This paper defends two related claims about belief. First, the claim that unlike numerical degrees of belief, comparative beliefs are primitive and psychologically real. Second, the claim that the fundamental norm of Probabilism is not that numerical degrees of belief should satisfy the probability axioms, but rather that comparative beliefs should satisfy certain constraints. 





Jim Joyce argues for two amendments to probabilism. The first is the doctrine that credences are rational, or not, in virtue of their accuracy or “closeness to the truth” (1998). The second is a shift from a numerically precise model of belief to an imprecise model represented by a set of probability functions (2010). We argue that both amendments cannot be satisfied simultaneously. To do so, we employ a (slightlygeneralized) impossibility theorem of Seidenfeld, Schervish, and Kadane (2012), who show that (...) 

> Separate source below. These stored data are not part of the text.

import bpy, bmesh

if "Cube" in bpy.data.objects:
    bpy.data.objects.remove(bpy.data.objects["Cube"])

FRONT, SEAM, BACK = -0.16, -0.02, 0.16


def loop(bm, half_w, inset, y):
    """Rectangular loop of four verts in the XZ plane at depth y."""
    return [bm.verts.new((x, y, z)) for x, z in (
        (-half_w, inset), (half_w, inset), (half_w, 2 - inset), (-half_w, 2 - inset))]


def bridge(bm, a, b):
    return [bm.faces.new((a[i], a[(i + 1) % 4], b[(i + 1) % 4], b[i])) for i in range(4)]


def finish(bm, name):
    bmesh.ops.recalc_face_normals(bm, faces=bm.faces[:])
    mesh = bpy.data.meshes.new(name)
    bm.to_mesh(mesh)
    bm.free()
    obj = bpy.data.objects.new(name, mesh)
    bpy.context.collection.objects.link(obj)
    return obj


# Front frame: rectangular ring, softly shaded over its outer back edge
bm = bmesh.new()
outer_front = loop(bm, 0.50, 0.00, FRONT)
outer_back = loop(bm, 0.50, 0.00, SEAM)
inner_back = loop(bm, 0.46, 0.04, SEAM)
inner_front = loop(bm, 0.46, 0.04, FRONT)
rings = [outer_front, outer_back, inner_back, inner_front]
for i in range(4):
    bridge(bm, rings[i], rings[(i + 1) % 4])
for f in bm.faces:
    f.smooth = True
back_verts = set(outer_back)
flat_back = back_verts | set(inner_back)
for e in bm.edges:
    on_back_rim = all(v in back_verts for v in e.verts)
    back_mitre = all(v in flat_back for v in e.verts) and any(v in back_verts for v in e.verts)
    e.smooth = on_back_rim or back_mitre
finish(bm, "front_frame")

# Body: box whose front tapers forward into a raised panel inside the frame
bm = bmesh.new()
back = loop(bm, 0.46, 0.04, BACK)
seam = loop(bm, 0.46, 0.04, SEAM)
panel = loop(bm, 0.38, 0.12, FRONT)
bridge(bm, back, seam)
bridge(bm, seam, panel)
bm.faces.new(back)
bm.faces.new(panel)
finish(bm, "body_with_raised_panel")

Many have claimed that unspecific evidence sometimes demands unsharp, indeterminate, imprecise, vague, or intervalvalued probabilities. Against this, a variant of the diachronic Dutch Book argument shows that perfectly rational agents always have perfectly sharp probabilities. 

James Joyce's 'Nonpragmatic Vindication of Probabilism' gives a new argument for the conclusion that a person's credences ought to satisfy the laws of probability. The premises of Joyce's argument include six axioms about what counts as an adequate measure of the distance of a credence function from the truth. This paper shows that (a) Joyce's argument for one of these axioms is invalid, (b) his argument for another axiom has a false premise, (c) neither axiom is plausible, and (d) without (...) 

This paper discusses a challenge for Comparativists about belief, who hold that numerical degree of belief (in particular, subjective probability) is a useful fiction, unlike comparative belief, which they regard as real. The challenge is to make sense of claims like ‘I am twice as confident in A as in B’ in terms of comparative belief only. After showing that at least some Comparativists can meet this challenge, I discuss implications for Zynda’s [2000] and Stefánsson’s [2017] defences of Comparativism. 

Bayesians often confuse insistence that probability judgment ought to be indeterminate (which is incompatible with Bayesian ideals) with recognition of the presence of imprecision in the determination or measurement of personal probabilities (which is compatible with these ideals). The confusion is discussed and illustrated by remarks in a recent essay by R. C. Jeffrey.